A legendary story in the book told of a rich man who came to visit the cathedral while it was being built, and he saw a workman carving a tiny bird on the inside of a beam! He was puzzled and asked the man, "Why are you spending so much time carving that bird into a beam that will be covered by the roof? No one will ever see it." And the workman replied, "Because God sees."

I closed the book, feeling the missing piece fall into place. It was almost as if I heard God whispering to me, "I see you, Charlotte. I see the sacrifices you make very day, when no one around you does. No act of kindness you've done, no sequin you've sewn on, no cupcake you've baked, is too small for me to notice and smile over. You are building a great cathedral, but you can't see right now what it will become."

At times, my invisibility feels like an affliction. But it is not a disease that is erasing my life. It is the cure for the disease of my own self-centeredness. It is the antidote to my strong, stubborn pride. I keep the right perspective when I see m self as a great builder. As one of the people who show up at a job that they will never see finished, to work on something that their name will never be on. The writer of the book went so far as to say that no cathedrals could ever be built in our lifetime because there are so few people willing to sacrifice to that degree.

When I really think about it, I don't want my son to tell the friend he's bringing home from college for Thanksgiving, "My mom gets up at 4 am in the morning and bakes homemade pies, and then she hand bastes a turkey for three hours and presses all the linens for the table." That would mean I built a shrine or a monument to myself. I just want him to want to come home. And then, if there is anything more to say to his friend, to add, "You're gonna love it there."

As mothers, we are building great cathedrals. We cannot be seen if we're doing it right. And one day, it is very possible that the world will marvel, not only at what we have built, but at the beauty that has been added to the world by sacrifices of invisible women.

~Author Unknown~

Told you it was AWESOME!



Graphic From AllPosters.com

4 Readers Shared Their Love:

MaryLu said...

Thanks, just what I needed to hear today. No one made any comment about the neatly made beds, folded clothes that seem to appear in their dressers or breakfast in front of them. I may never get thanks from any of them, but God notices. Throughout our discouragements, those are blessed words--But God.
Thanks for the reprint.

Nina said...

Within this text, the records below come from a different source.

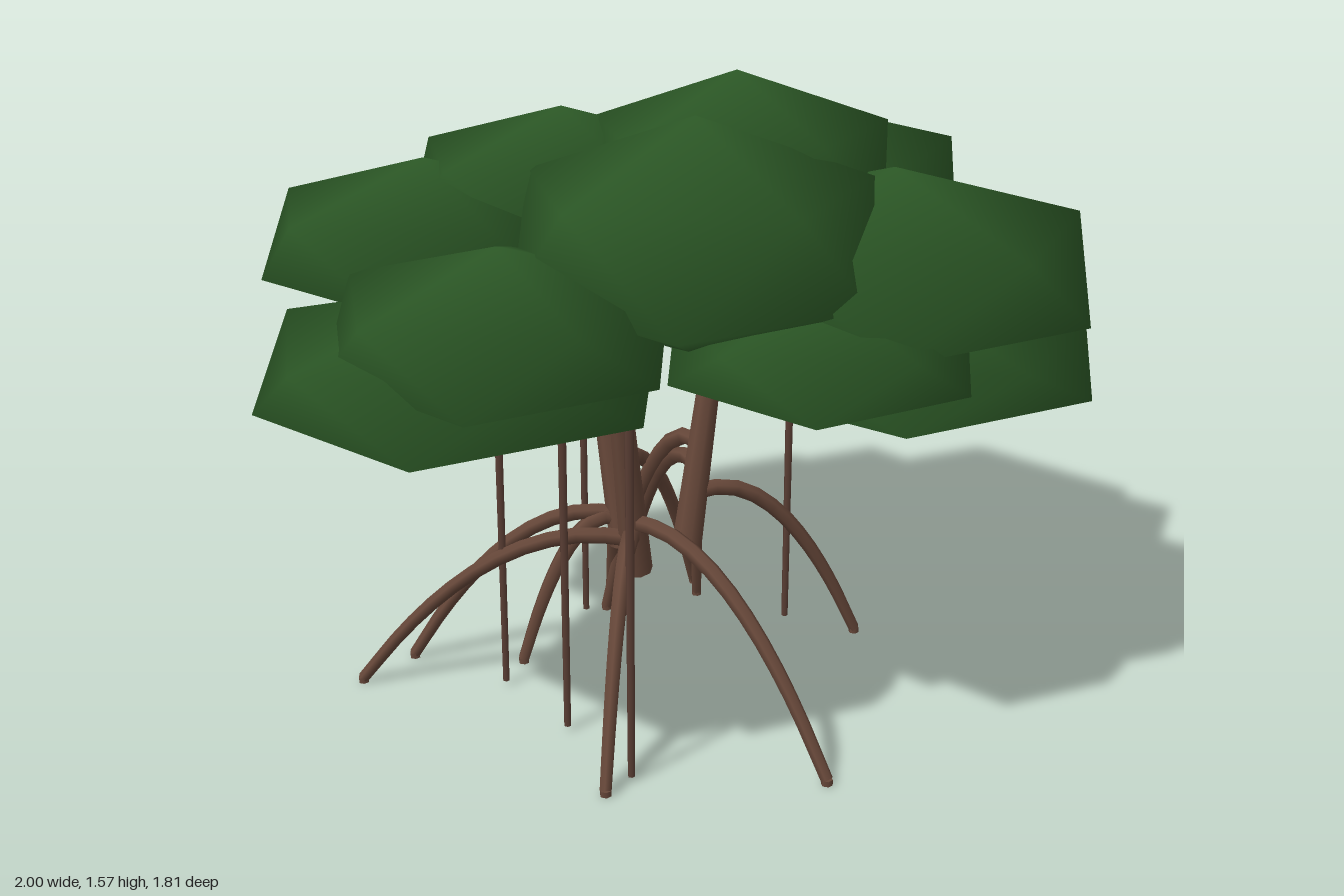
import * as THREE from 'three';

const mat = (name, color) => {
  const m = new THREE.MeshStandardMaterial({ color });
  m.name = name;
  return m;
};

export function createModel() {
  const leaf = mat('leaf green', 0x2d5a27);
  const bark = mat('bark brown', 0x664739);
  const aerial = mat('aerial root brown', 0x5a3e34);
  const tree = new THREE.Group();
  tree.name = 'mangroveTree';

  const add = (geometry, material, name) => {
    const mesh = new THREE.Mesh(geometry, material);
    mesh.name = name;
    tree.add(mesh);
    return mesh;
  };

  // Straight tapered limb between two points
  const limb = (a, b, r0, r1, sides, material, name) => {
    const from = new THREE.Vector3(...a), to = new THREE.Vector3(...b);
    const dir = to.clone().sub(from);
    const mesh = add(new THREE.CylinderGeometry(r1, r0, dir.length(), sides), material, name);
    mesh.position.copy(from).lerp(to, 0.5);
    mesh.quaternion.setFromUnitVectors(new THREE.Vector3(0, 1, 0), dir.normalize());
  };

  // Three splayed trunks
  const trunks = [
    [[-0.1, 0.33, 0.14], [-0.165, 0.92, 0.225]],
    [[0.055, 0.33, 0.02], [0.15, 0.92, -0.05]],
    [[-0.1, 0.33, -0.02], [-0.16, 0.88, -0.11]],
  ];
  trunks.forEach(([a, b]) => limb(a, b, 0.04, 0.026, 8, bark, 'trunk'));

  // Arched stilt roots: trunk index, starting height, foot x, foot z
  const roots = [
    [0, 0.42, -0.79, -0.03], [0, 0.44, -0.27, 0.63], [0, 0.47, 0.24, 0.69],
    [1, 0.47, 0.54, -0.04], [1, 0.50, 0.17, -0.36], [1, 0.54, -0.03, -0.44],
    [2, 0.41, -0.65, -0.14], [2, 0.40, -0.37, -0.05], [1, 0.60, -0.10, -0.32],
    [2, 0.38, -0.08, -0.36], [2, 0.53, 0.18, -0.44],
  ];
  const SEGMENTS = 12, SIDES = 6;
  for (const [t, h, fx, fz] of roots) {
    const [a, b] = trunks[t].map(p => new THREE.Vector3(...p));
    const start = a.clone().lerp(b, (h - a.y) / (b.y - a.y));
    const points = [];
    for (let i = 0; i <= 6; i++) {
      const u = i / 6;
      points.push(new THREE.Vector3(
        THREE.MathUtils.lerp(start.x, fx, u),
        0.012 + (h - 0.012) * (1 - u * u) + 0.14 * u * (1 - u),
        THREE.MathUtils.lerp(start.z, fz, u)));
    }
    const curve = new THREE.CatmullRomCurve3(points);
    const tube = new THREE.TubeGeometry(curve, SEGMENTS, 0.023, SIDES, false);
    // Narrow each ring toward the foot
    const pos = tube.attributes.position, v = new THREE.Vector3();
    for (let i = 0; i < pos.count; i++) {
      const u = Math.floor(i / (SIDES + 1)) / SEGMENTS;
      const c = curve.getPointAt(u);
      v.fromBufferAttribute(pos, i).sub(c).multiplyScalar(1 - 0.35 * u).add(c);
      pos.setXYZ(i, v.x, Math.max(0, v.y), v.z);
    }
    add(tube, bark, 'stiltRoot');
    // Closed foot
    limb([fx, 0, fz], [fx, 0.014, fz], 0.014, 0.014, 6, bark, 'rootFoot');
  }

  // Thin roots hanging from the canopy
  const hangers = [[-0.2, 0.58], [-0.31, 0.32], [-0.43, 0.06], [0.375, -0.155], [-0.16, -0.31]];
  for (const [x, z] of hangers) {
    limb([x, 0.012, z], [x, 0.93, z], 0.009, 0.011, 6, aerial, 'hangingRoot');
  }

  // Flattened leaf clumps: centre, then radii
  const clumps = [
    [0.15, 1.335, 0.11, 0.42, 0.235, 0.39],
    [-0.02, 1.25, 0.42, 0.46, 0.27, 0.47],
    [0.35, 1.235, -0.22, 0.525, 0.21, 0.56],
    [-0.24, 1.28, -0.07, 0.42, 0.19, 0.43],
    [-0.58, 1.185, 0.02, 0.435, 0.19, 0.42],
    [-0.47, 1.10, 0.53, 0.415, 0.18, 0.44],
    [-0.55, 0.99, 0.43, 0.50, 0.18, 0.48],
    [0.47, 1.145, 0.33, 0.52, 0.225, 0.54],
    [0.59, 1.07, -0.12, 0.46, 0.21, 0.43],
    [0.53, 0.91, 0.31, 0.505, 0.14, 0.46],
    [0.24, 1.01, 0.53, 0.385, 0.14, 0.40],
    [0.22, 0.97, -0.54, 0.36, 0.16, 0.43],
    [-0.20, 1.14, -0.45, 0.385, 0.17, 0.42],
    [-0.35, 0.865, -0.25, 0.41, 0.145, 0.43],
  ];
  for (const [x, y, z, rx, ry, rz] of clumps) {
    const g = new THREE.IcosahedronGeometry(1, 0);
    // Stand the solid on a corner, flatten it, then shade it smoothly from its centre
    g.rotateZ(-Math.atan2(1, (1 + Math.sqrt(5)) / 2));
    g.scale(rx, ry, rz);
    g.attributes.normal.copy(g.attributes.position);
    g.normalizeNormals();
    add(g, leaf, 'leafClump').position.set(x, y, z);
  }

  return tree;
}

Sarah - we must always remember that even when no one else sees, God sees and knows all that we are doing to build into the lives of others, whether it be our children and husbands, or others in our churches and communities. As a mother of many (and that for a long time!) I want to encourage you, however, to help your children see all that you do for them and respect and appreciate you. It is so easy for children to expect to be waited on and taken care of, and then grow up still expecting it! I think we want all of our children to be loving, respectful, and appreciate what God has brought to their lives, and their mom is one of the greatest gifts they will ever receive from our Heavenly Father. You will be blessed and honored by God for your ministry to your family, and God will use your children to bless you, too, as they realize the great treasure you are! Have a wonderful Thursday, Nina

Susan said...

Dear Sarah,

Oh, this was just incredible! Thanks so much for taking the time to type this up and share with us.

God truly sees all we do, and that is what is most important.

Blessings to you and your precious family,

Susan

Hubby said...

That was a great post, hubby.